  • Coronary ultrasound: is a device that utilizes sound waves to assist in the evaluation of the heart arteries. A small catheter is placed inside the artery, and pictures are taken from within to better define the blockages.
  • Valvuloplasty: this procedure is similar to a balloon angioplasty of the heart arteries. The difference is that a larger balloon is used to expand a constricted valve, leading to increased blood flow through the heart.
  • Peripheral angioplasty: this procedure examines arteries of the body, i.e. arteries in the leg, for diagnosis and treatment, helping increase the blood flow where needed. Balloons and stents are often used in other arteries outside the heart.

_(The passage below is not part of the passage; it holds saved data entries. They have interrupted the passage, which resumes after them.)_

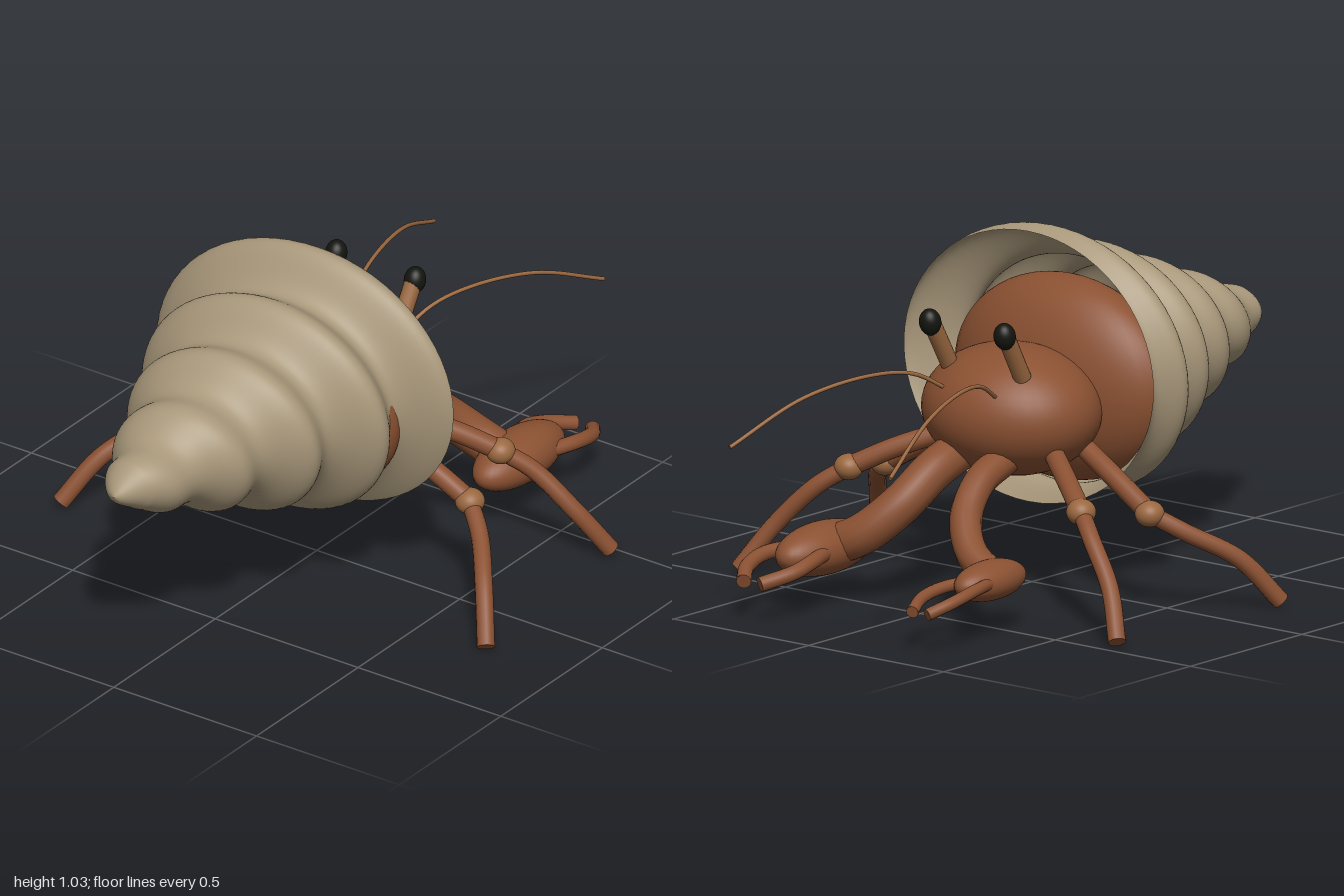
import * as THREE from 'three';
import { ParametricGeometry } from 'three/addons/geometries/ParametricGeometry.js';

const mat = (color, side = THREE.FrontSide) => {
  const m = new THREE.MeshStandardMaterial({ side });
  m.color.set(color);
  return m;
};

export function createModel() {
  const model = new THREE.Group();
  const skin = mat(0x8b5132), joint = mat(0x9a6840), dark = mat(0x14140f);
  const shellMat = mat(0xa8977a, THREE.DoubleSide);
  const V = (p) => new THREE.Vector3(...p);

  const add = (parent, name, geometry, material) => {
    const mesh = new THREE.Mesh(geometry, material);
    mesh.name = name;
    parent.add(mesh);
    return mesh;
  };
  const ellipsoid = (parent, name, centre, radii, material) => {
    const mesh = add(parent, name, new THREE.SphereGeometry(1, 40, 28), material);
    mesh.position.set(...centre);
    mesh.scale.set(...radii);
    return mesh;
  };
  // Round tube through points, closed with a flat disc at each end
  const limb = (parent, name, points, radius, material) => {
    const curve = new THREE.CatmullRomCurve3(points.map(V));
    const tube = add(parent, name, new THREE.TubeGeometry(curve, 32, radius, 14), material);
    for (const [t, s] of [[0, -1], [1, 1]]) {
      const cap = add(tube, name + 'End', new THREE.CircleGeometry(radius, 14), material);
      cap.position.copy(curve.getPoint(t));
      cap.quaternion.setFromUnitVectors(new THREE.Vector3(0, 0, 1), curve.getTangent(t).multiplyScalar(s));
    }
    return tube;
  };

  // Spiral shell: a cone with a helical swell, open at the mouth
  const shellPoint = (u, v, target) => {
    const t = 0.96 * (1 - v), x = t - 1, a = u * Math.PI * 2;
    const phase = ((-0.04 - x) / 0.21) * Math.PI * 2 - a;
    const envelope = 0.4 * t + 0.05 * Math.min(1, Math.sqrt(Math.max(0, t) / 0.08));
    const r = envelope * (0.91 + 0.09 * Math.cos(phase));
    target.set(x, 0.62 + r * Math.sin(a), 1.17 * r * Math.cos(a));
  };
  add(model, 'shell', new ParametricGeometry(shellPoint, 64, 120), shellMat);

  // Body filling the mouth, and the head in front of it
  ellipsoid(model, 'abdomen', [-0.15, 0.58, 0], [0.17, 0.3, 0.385], skin);
  ellipsoid(model, 'head', [0.09, 0.53, 0], [0.235, 0.19, 0.275], skin);

  for (const [side, s] of [['left', 1], ['right', -1]]) {
    const group = new THREE.Group();
    group.name = side + 'Limbs';
    model.add(group);
    const mirror = (points) => points.map(([x, y, z]) => [x, y, s * z]);

    // Eye on its stalk
    limb(group, 'eyeStalk', mirror([[0.205, 0.66, 0.135], [0.245, 0.73, 0.136], [0.285, 0.8, 0.138]]), 0.026, joint);
    const eye = ellipsoid(group, 'eye', [0.289, 0.798, s * 0.138], [0.032, 0.04, 0.032], dark);
    eye.rotation.z = -0.2;

    // Antenna
    limb(group, 'antenna', mirror([[0.26, 0.6, 0.09], [0.38, 0.665, 0.125], [0.52, 0.68, 0.165],
      [0.75, 0.645, 0.23], [0.995, 0.537, 0.297]]), 0.006, joint);

    // Walking legs: thigh, knee, shin
    const legs = [
      ['frontLeg', [[0.14, 0.445, 0.19], [0.23, 0.39, 0.32], [0.3, 0.33, 0.43]],
        [[0.3, 0.33, 0.43], [0.35, 0.27, 0.51], [0.4, 0.15, 0.62], [0.465, 0.02, 0.7]]],
      ['hindLeg', [[0.02, 0.44, 0.2], [0.05, 0.37, 0.35], [0.065, 0.29, 0.49]],
        [[0.065, 0.29, 0.49], [0, 0.235, 0.57], [-0.12, 0.15, 0.67], [-0.215, 0.02, 0.745]]],
    ];
    for (const [name, thigh, shin] of legs) {
      limb(group, name + 'Thigh', mirror(thigh), 0.03, skin);
      ellipsoid(group, name + 'Knee', mirror([shin[0]])[0], [0.043, 0.038, 0.043], joint);
      limb(group, name + 'Shin', mirror(shin), 0.026, skin);
    }
  }

  // Claws: the left one is larger
  const claws = [
    ['left', 1, 0.06, [0.19, 0.077, 0.09], 0.022,
      [[0.62, 0.165, 0.365], [0.72, 0.16, 0.395], [0.81, 0.14, 0.385], [0.88, 0.115, 0.34]],
      [[0.62, 0.165, 0.25], [0.71, 0.16, 0.225], [0.79, 0.14, 0.23], [0.88, 0.115, 0.28]]],
    ['right', -1, 0.047, [0.14, 0.058, 0.068], 0.018,
      [[0.6, 0.165, 0.345], [0.7, 0.165, 0.37], [0.8, 0.145, 0.365], [0.875, 0.12, 0.335]],
      [[0.61, 0.16, 0.275], [0.7, 0.155, 0.248], [0.79, 0.14, 0.245], [0.875, 0.12, 0.28]]],
  ];
  for (const [side, s, armRadius, palm, fingerRadius, outer, inner] of claws) {
    const claw = new THREE.Group();
    claw.name = side + 'Claw';
    model.add(claw);
    const mirror = (points) => points.map(([x, y, z]) => [x, y, s * z]);
    limb(claw, 'arm', mirror([[0.22, 0.42, 0.085], [0.34, 0.375, 0.09], [0.44, 0.295, 0.12],
      [0.51, 0.21, 0.2], [0.53, 0.165, 0.29]]), armRadius, skin);
    ellipsoid(claw, 'palm', [0.56, 0.16, s * 0.308], palm, skin);
    limb(claw, 'outerPincer', mirror(outer), fingerRadius, skin);
    limb(claw, 'innerPincer', mirror(inner), fingerRadius, skin);
  }
  return model;
}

  • Electrophysiology (EP) Studies: patients with a heart rhythm problem, or symptoms that suggest one, may be recommended for an electrophysiology (EP) study to learn more about their heart's electrical system. The doctor that specializes in heart rhythm problems and performs the procedures is called an electrophysiologist. During an EP study, the heart rhythm is monitored and analyzed from inside the heart through electrode catheters placed through the veins. The EP study can help determine exactly what the rhythm problem is and what can be done to control it.
  • Catheter Ablation: in some situations, the specific area of the rhythm disturbance can be corrected by sending energy through the electrode catheter to treat the rhythm problem. This procedure is called a Catheter Ablation, a procedure done as part of the EP study where energy is delivered to a small region of the heart to vaporize the abnormal area.
  • Three-Dimensional Mapping: 3-D mapping of the heart uses computerized technology to help physicians pinpoint the exact location of an irregular heart rhythm. By allowing physicians to see the heart's left atrium and pulmonary veins in real time, the ability to accurately locate irregular signals within the heart for ablation is enhanced.
  • Implantable Cardioverter Defibrillator (ICD): the doctor may recommend an implantable cardioverter defibrillator (ICD), a device that can help control the heart's rhythm, speed and pattern. An ICD is a small electronic device that is placed permanently inside the body. Like a pacemaker, it constantly monitors the heart rhythm. Most importantly, it has the ability to stop a dangerous arrhythmia.
  • Cardiac Resynchronization Therapy: also known as CRT, uses a specialized pacemaker that sends small electrical impulses to the heart to re-synchronize the action of the right and left ventricles in patients with heart failure. CRT allows the heart to fill and pump blood more effectively

Cardiac cath lab procedures require a physician referral and are performed by a cardiologist following an evaluation.